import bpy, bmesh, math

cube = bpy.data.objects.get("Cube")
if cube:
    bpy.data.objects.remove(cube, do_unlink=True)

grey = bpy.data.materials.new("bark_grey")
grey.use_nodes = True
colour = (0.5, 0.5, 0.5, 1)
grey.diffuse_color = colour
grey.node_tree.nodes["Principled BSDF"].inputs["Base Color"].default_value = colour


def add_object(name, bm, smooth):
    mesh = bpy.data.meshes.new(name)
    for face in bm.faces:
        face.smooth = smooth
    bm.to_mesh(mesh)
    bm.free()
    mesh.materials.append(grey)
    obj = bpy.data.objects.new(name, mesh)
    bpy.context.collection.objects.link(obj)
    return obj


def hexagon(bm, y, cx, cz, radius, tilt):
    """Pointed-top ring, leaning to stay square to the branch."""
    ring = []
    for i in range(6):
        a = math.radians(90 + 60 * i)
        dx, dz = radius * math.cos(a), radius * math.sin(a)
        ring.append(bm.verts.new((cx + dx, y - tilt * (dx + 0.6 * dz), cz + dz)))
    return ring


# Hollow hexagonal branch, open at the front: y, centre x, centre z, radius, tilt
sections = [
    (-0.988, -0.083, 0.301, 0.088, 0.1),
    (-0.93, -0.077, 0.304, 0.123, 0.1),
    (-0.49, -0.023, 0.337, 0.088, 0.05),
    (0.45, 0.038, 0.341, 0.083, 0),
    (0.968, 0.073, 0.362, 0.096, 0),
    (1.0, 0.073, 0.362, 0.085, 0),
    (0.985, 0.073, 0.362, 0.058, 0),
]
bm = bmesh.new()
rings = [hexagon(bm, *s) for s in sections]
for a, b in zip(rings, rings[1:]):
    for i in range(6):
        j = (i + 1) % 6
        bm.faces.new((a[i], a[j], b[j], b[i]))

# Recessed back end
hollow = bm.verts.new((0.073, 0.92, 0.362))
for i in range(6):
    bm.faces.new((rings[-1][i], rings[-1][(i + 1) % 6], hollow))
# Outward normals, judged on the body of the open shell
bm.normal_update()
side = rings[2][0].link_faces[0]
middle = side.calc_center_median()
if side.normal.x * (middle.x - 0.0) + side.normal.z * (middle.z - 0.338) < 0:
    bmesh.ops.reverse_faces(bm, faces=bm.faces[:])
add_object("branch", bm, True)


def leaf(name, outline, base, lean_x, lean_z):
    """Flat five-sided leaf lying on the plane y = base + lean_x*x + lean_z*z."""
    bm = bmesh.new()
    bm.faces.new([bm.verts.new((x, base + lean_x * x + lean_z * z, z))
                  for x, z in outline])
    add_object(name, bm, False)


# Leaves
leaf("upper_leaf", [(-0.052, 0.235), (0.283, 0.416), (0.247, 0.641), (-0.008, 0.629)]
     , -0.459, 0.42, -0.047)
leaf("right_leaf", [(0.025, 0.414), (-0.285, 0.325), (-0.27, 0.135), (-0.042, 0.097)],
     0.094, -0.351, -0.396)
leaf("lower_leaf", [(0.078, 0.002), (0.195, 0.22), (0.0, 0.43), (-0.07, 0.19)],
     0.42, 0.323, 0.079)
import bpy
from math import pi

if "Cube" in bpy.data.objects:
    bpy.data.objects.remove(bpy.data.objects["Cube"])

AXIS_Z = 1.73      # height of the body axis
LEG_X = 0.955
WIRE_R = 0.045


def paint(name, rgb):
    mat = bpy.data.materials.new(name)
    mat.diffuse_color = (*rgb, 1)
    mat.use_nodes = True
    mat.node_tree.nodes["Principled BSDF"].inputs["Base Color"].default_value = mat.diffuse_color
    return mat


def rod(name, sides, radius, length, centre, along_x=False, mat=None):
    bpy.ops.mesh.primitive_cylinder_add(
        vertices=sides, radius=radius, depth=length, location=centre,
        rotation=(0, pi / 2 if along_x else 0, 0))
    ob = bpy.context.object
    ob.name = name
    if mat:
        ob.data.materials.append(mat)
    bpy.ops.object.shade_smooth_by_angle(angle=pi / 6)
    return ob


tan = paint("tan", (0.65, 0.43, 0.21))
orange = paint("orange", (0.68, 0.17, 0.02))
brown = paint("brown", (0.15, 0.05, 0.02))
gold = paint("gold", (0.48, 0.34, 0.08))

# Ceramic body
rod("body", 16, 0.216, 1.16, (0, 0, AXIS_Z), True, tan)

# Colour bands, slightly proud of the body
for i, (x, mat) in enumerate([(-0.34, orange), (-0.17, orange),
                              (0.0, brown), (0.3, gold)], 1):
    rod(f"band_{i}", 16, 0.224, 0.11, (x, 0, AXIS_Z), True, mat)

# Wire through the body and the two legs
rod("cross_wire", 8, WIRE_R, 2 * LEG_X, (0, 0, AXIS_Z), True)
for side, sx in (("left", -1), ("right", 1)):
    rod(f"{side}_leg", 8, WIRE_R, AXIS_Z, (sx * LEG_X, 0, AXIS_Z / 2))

※

Your goal>
Give back every entry, unchanged in any way.

Answer for the task>
import bpy, bmesh, math

cube = bpy.data.objects.get("Cube")
if cube:
    bpy.data.objects.remove(cube, do_unlink=True)

grey = bpy.data.materials.new("bark_grey")
grey.use_nodes = True
colour = (0.5, 0.5, 0.5, 1)
grey.diffuse_color = colour
grey.node_tree.nodes["Principled BSDF"].inputs["Base Color"].default_value = colour


def add_object(name, bm, smooth):
    mesh = bpy.data.meshes.new(name)
    for face in bm.faces:
        face.smooth = smooth
    bm.to_mesh(mesh)
    bm.free()
    mesh.materials.append(grey)
    obj = bpy.data.objects.new(name, mesh)
    bpy.context.collection.objects.link(obj)
    return obj


def hexagon(bm, y, cx, cz, radius, tilt):
    """Pointed-top ring, leaning to stay square to the branch."""
    ring = []
    for i in range(6):
        a = math.radians(90 + 60 * i)
        dx, dz = radius * math.cos(a), radius * math.sin(a)
        ring.append(bm.verts.new((cx + dx, y - tilt * (dx + 0.6 * dz), cz + dz)))
    return ring


# Hollow hexagonal branch, open at the front: y, centre x, centre z, radius, tilt
sections = [
    (-0.988, -0.083, 0.301, 0.088, 0.1),
    (-0.93, -0.077, 0.304, 0.123, 0.1),
    (-0.49, -0.023, 0.337, 0.088, 0.05),
    (0.45, 0.038, 0.341, 0.083, 0),
    (0.968, 0.073, 0.362, 0.096, 0),
    (1.0, 0.073, 0.362, 0.085, 0),
    (0.985, 0.073, 0.362, 0.058, 0),
]
bm = bmesh.new()
rings = [hexagon(bm, *s) for s in sections]
for a, b in zip(rings, rings[1:]):
    for i in range(6):
        j = (i + 1) % 6
        bm.faces.new((a[i], a[j], b[j], b[i]))

# Recessed back end
hollow = bm.verts.new((0.073, 0.92, 0.362))
for i in range(6):
    bm.faces.new((rings[-1][i], rings[-1][(i + 1) % 6], hollow))
# Outward normals, judged on the body of the open shell
bm.normal_update()
side = rings[2][0].link_faces[0]
middle = side.calc_center_median()
if side.normal.x * (middle.x - 0.0) + side.normal.z * (middle.z - 0.338) < 0:
    bmesh.ops.reverse_faces(bm, faces=bm.faces[:])
add_object("branch", bm, True)


def leaf(name, outline, base, lean_x, lean_z):
    """Flat five-sided leaf lying on the plane y = base + lean_x*x + lean_z*z."""
    bm = bmesh.new()
    bm.faces.new([bm.verts.new((x, base + lean_x * x + lean_z * z, z))
                  for x, z in outline])
    add_object(name, bm, False)


# Leaves
leaf("upper_leaf", [(-0.052, 0.235), (0.283, 0.416), (0.247, 0.641), (-0.008, 0.629)]
     , -0.459, 0.42, -0.047)
leaf("right_leaf", [(0.025, 0.414), (-0.285, 0.325), (-0.27, 0.135), (-0.042, 0.097)],
     0.094, -0.351, -0.396)
leaf("lower_leaf", [(0.078, 0.002), (0.195, 0.22), (0.0, 0.43), (-0.07, 0.19)],
     0.42, 0.323, 0.079)
import bpy
from math import pi

if "Cube" in bpy.data.objects:
    bpy.data.objects.remove(bpy.data.objects["Cube"])

AXIS_Z = 1.73      # height of the body axis
LEG_X = 0.955
WIRE_R = 0.045


def paint(name, rgb):
    mat = bpy.data.materials.new(name)
    mat.diffuse_color = (*rgb, 1)
    mat.use_nodes = True
    mat.node_tree.nodes["Principled BSDF"].inputs["Base Color"].default_value = mat.diffuse_color
    return mat


def rod(name, sides, radius, length, centre, along_x=False, mat=None):
    bpy.ops.mesh.primitive_cylinder_add(
        vertices=sides, radius=radius, depth=length, location=centre,
        rotation=(0, pi / 2 if along_x else 0, 0))
    ob = bpy.context.object
    ob.name = name
    if mat:
        ob.data.materials.append(mat)
    bpy.ops.object.shade_smooth_by_angle(angle=pi / 6)
    return ob


tan = paint("tan", (0.65, 0.43, 0.21))
orange = paint("orange", (0.68, 0.17, 0.02))
brown = paint("brown", (0.15, 0.05, 0.02))
gold = paint("gold", (0.48, 0.34, 0.08))

# Ceramic body
rod("body", 16, 0.216, 1.16, (0, 0, AXIS_Z), True, tan)

# Colour bands, slightly proud of the body
for i, (x, mat) in enumerate([(-0.34, orange), (-0.17, orange),
                              (0.0, brown), (0.3, gold)], 1):
    rod(f"band_{i}", 16, 0.224, 0.11, (x, 0, AXIS_Z), True, mat)

# Wire through the body and the two legs
rod("cross_wire", 8, WIRE_R, 2 * LEG_X, (0, 0, AXIS_Z), True)
for side, sx in (("left", -1), ("right", 1)):
    rod(f"{side}_leg", 8, WIRE_R, AXIS_Z, (sx * LEG_X, 0, AXIS_Z / 2))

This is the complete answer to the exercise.